§ **TASK DIRECTIONS**
The entries below must be restated word for word.

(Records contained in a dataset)
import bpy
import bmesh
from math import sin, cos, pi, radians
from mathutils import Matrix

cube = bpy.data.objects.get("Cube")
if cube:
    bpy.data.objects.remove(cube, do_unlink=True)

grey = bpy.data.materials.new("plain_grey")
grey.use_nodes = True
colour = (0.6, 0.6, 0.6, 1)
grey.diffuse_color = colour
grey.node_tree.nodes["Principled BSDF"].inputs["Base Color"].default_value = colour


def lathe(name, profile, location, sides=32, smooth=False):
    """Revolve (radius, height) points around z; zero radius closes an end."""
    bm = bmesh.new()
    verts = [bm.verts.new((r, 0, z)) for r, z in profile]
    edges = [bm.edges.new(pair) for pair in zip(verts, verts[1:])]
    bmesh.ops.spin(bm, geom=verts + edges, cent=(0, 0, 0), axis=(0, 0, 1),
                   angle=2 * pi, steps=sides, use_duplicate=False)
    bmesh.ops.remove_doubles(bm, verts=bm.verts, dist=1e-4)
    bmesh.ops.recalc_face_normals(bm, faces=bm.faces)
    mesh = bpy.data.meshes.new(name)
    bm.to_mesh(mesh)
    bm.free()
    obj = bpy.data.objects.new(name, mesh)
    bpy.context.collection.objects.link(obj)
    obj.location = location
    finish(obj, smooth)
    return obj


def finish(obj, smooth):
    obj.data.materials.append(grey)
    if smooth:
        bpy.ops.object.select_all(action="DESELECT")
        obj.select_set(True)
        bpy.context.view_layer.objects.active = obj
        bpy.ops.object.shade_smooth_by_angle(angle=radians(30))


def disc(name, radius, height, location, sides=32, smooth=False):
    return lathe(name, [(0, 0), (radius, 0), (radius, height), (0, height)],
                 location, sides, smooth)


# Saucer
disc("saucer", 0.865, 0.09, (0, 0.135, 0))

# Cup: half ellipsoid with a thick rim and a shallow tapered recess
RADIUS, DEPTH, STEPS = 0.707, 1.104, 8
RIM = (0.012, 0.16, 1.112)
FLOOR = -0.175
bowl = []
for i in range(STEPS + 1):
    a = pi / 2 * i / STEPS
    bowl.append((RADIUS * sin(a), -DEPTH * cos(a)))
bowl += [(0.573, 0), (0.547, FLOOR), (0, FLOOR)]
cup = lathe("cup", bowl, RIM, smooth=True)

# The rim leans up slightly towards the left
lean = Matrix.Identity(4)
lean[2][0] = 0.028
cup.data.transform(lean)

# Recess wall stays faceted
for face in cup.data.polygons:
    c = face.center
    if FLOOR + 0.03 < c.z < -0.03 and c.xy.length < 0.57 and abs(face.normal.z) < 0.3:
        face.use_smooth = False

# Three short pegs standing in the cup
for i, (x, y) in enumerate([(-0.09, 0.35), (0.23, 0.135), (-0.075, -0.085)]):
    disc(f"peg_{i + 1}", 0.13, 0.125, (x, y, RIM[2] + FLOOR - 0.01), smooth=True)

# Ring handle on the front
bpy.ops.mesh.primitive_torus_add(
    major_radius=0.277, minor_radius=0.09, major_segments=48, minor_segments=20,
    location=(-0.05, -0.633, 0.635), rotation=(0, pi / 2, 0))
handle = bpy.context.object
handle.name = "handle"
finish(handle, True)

§ **SOLUTION TO THIS EXERCISE**
import bpy
import bmesh
from math import sin, cos, pi, radians
from mathutils import Matrix

cube = bpy.data.objects.get("Cube")
if cube:
    bpy.data.objects.remove(cube, do_unlink=True)

grey = bpy.data.materials.new("plain_grey")
grey.use_nodes = True
colour = (0.6, 0.6, 0.6, 1)
grey.diffuse_color = colour
grey.node_tree.nodes["Principled BSDF"].inputs["Base Color"].default_value = colour


def lathe(name, profile, location, sides=32, smooth=False):
    """Revolve (radius, height) points around z; zero radius closes an end."""
    bm = bmesh.new()
    verts = [bm.verts.new((r, 0, z)) for r, z in profile]
    edges = [bm.edges.new(pair) for pair in zip(verts, verts[1:])]
    bmesh.ops.spin(bm, geom=verts + edges, cent=(0, 0, 0), axis=(0, 0, 1),
                   angle=2 * pi, steps=sides, use_duplicate=False)
    bmesh.ops.remove_doubles(bm, verts=bm.verts, dist=1e-4)
    bmesh.ops.recalc_face_normals(bm, faces=bm.faces)
    mesh = bpy.data.meshes.new(name)
    bm.to_mesh(mesh)
    bm.free()
    obj = bpy.data.objects.new(name, mesh)
    bpy.context.collection.objects.link(obj)
    obj.location = location
    finish(obj, smooth)
    return obj


def finish(obj, smooth):
    obj.data.materials.append(grey)
    if smooth:
        bpy.ops.object.select_all(action="DESELECT")
        obj.select_set(True)
        bpy.context.view_layer.objects.active = obj
        bpy.ops.object.shade_smooth_by_angle(angle=radians(30))


def disc(name, radius, height, location, sides=32, smooth=False):
    return lathe(name, [(0, 0), (radius, 0), (radius, height), (0, height)],
                 location, sides, smooth)


# Saucer
disc("saucer", 0.865, 0.09, (0, 0.135, 0))

# Cup: half ellipsoid with a thick rim and a shallow tapered recess
RADIUS, DEPTH, STEPS = 0.707, 1.104, 8
RIM = (0.012, 0.16, 1.112)
FLOOR = -0.175
bowl = []
for i in range(STEPS + 1):
    a = pi / 2 * i / STEPS
    bowl.append((RADIUS * sin(a), -DEPTH * cos(a)))
bowl += [(0.573, 0), (0.547, FLOOR), (0, FLOOR)]
cup = lathe("cup", bowl, RIM, smooth=True)

# The rim leans up slightly towards the left
lean = Matrix.Identity(4)
lean[2][0] = 0.028
cup.data.transform(lean)

# Recess wall stays faceted
for face in cup.data.polygons:
    c = face.center
    if FLOOR + 0.03 < c.z < -0.03 and c.xy.length < 0.57 and abs(face.normal.z) < 0.3:
        face.use_smooth = False

# Three short pegs standing in the cup
for i, (x, y) in enumerate([(-0.09, 0.35), (0.23, 0.135), (-0.075, -0.085)]):
    disc(f"peg_{i + 1}", 0.13, 0.125, (x, y, RIM[2] + FLOOR - 0.01), smooth=True)

# Ring handle on the front
bpy.ops.mesh.primitive_torus_add(
    major_radius=0.277, minor_radius=0.09, major_segments=48, minor_segments=20,
    location=(-0.05, -0.633, 0.635), rotation=(0, pi / 2, 0))
handle = bpy.context.object
handle.name = "handle"
finish(handle, True)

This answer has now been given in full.